Eddie: Data in aggregate is more powerful than siloed data. By joining resources and using data from each borough, we believe we can build a predictive model that can help focus inspectors’ time on the right buildings. Similar to your work in New York City, that data can help us determine all the possible things that may correlate with high-risk HMOs. There’s also the potential to include data sets from City Hall, or the Fire and Rescue service. Instead of training the model on just one borough, we’ll have a far richer set of data to work from.
Mike: Now that you’re a few months in, what are the biggest lessons learned to date on this project?
Eddie: The biggest lesson we’ve taken from our conversations with you is to relentlessly focus on actionable insights.
A tendency of much of the smart city movement is to put the emphasis on the technology and data. Instead, we know we have to focus on the outcomes we want to enable. You had a common sense message.
Mike: Question one is: What do you want to do more effectively or differently? The only way to win people over and succeed is to have a real, actionable plan in mind.
Question two is: What information product do you need? Is it a map that shows you where to go; a widget that combines different data sets; or a prioritized list of places to inspect?
If you can’t answer those two key questions, then maybe data analytics isn’t the right solution for your problem. Did you face any reluctance from the boroughs to participate?
Eddie: No. We’ve been delighted by the level of enthusiasm to participate. UK local authorities and the wider public sector are facing significant financial challenges right now, and need to find ways to do more and better with less. I think the majority now realize that some form of data-driven collaboration can play a role in that.
The key point is that we need to help them on that journey. Typically, public sector bodies are held back from collaborating because of technical barriers, data silos, organizational silos, and real and perceived legal barriers. Overcoming the latter two are the hardest. The reality is you can do a lot of things with data with a change in psyche and culture, and if you do it securely with the right permissions.
Mike: What will success look like?
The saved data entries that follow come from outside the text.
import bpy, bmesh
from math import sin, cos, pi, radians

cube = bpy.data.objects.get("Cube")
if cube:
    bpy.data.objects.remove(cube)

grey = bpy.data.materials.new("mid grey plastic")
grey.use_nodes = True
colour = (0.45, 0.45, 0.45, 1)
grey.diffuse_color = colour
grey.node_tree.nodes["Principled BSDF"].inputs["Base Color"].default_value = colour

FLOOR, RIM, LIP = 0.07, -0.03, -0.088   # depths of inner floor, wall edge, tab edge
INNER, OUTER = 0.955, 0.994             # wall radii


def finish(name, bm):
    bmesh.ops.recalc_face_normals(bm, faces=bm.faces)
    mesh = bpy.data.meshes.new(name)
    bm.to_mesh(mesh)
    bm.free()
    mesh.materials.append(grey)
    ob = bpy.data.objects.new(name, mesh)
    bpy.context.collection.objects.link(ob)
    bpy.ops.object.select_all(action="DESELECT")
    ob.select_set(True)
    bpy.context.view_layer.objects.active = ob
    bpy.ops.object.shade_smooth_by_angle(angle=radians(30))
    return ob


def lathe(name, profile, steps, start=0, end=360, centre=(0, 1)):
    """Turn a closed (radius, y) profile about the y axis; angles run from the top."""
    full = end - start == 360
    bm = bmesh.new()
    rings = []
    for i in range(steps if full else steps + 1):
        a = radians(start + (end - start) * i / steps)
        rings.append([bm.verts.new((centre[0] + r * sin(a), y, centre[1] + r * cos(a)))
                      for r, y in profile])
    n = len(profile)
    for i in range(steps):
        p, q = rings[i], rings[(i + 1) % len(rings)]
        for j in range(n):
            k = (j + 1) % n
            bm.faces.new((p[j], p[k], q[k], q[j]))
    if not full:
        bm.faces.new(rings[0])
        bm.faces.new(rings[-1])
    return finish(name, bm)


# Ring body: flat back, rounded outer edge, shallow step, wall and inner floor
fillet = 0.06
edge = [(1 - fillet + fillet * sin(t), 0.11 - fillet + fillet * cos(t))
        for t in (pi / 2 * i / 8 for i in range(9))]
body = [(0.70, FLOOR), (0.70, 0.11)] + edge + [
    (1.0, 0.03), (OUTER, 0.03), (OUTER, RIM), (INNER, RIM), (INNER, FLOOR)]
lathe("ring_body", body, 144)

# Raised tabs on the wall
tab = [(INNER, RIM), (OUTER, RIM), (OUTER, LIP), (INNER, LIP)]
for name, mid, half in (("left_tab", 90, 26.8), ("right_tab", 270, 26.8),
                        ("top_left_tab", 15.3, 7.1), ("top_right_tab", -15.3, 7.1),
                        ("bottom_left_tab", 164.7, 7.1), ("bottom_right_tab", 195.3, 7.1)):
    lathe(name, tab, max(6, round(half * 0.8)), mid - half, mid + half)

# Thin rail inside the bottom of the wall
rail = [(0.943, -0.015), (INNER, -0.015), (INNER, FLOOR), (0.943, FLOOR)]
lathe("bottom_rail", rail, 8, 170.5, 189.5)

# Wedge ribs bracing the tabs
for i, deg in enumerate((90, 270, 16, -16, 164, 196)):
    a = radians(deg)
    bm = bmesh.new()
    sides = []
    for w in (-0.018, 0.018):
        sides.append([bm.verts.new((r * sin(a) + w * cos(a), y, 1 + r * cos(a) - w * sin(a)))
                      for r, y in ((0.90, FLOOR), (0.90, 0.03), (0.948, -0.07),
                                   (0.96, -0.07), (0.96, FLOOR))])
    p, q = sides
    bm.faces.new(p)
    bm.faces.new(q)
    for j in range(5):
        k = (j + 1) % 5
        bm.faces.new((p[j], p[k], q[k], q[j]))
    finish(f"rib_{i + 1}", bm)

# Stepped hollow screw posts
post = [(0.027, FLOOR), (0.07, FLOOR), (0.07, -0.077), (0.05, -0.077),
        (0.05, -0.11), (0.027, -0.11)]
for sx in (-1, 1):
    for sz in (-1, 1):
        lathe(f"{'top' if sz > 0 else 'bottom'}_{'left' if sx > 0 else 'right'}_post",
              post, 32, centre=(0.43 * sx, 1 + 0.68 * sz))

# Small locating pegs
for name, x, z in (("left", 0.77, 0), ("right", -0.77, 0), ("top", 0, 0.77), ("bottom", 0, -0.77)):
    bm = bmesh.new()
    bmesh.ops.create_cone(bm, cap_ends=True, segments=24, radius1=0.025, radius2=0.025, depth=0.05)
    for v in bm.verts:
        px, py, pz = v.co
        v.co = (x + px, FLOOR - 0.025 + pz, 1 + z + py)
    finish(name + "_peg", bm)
Eddie: By the end of 2016, it will be that we’ve run a successful data pilot that proves that if you join multiple data sets, you can come up with an insight – and act on that insight – to improve a public service. The next step is likely to be looking at how we can expand the pilots – either to more boroughs or to cover a greater number of issues. The dream by the end of 2017 would be to work with Andrew Collinge to help deliver a permanent London Office of Data Analytics (LODA) in City Hall – though its final shape and function will depend on what we learn through this fascinating process.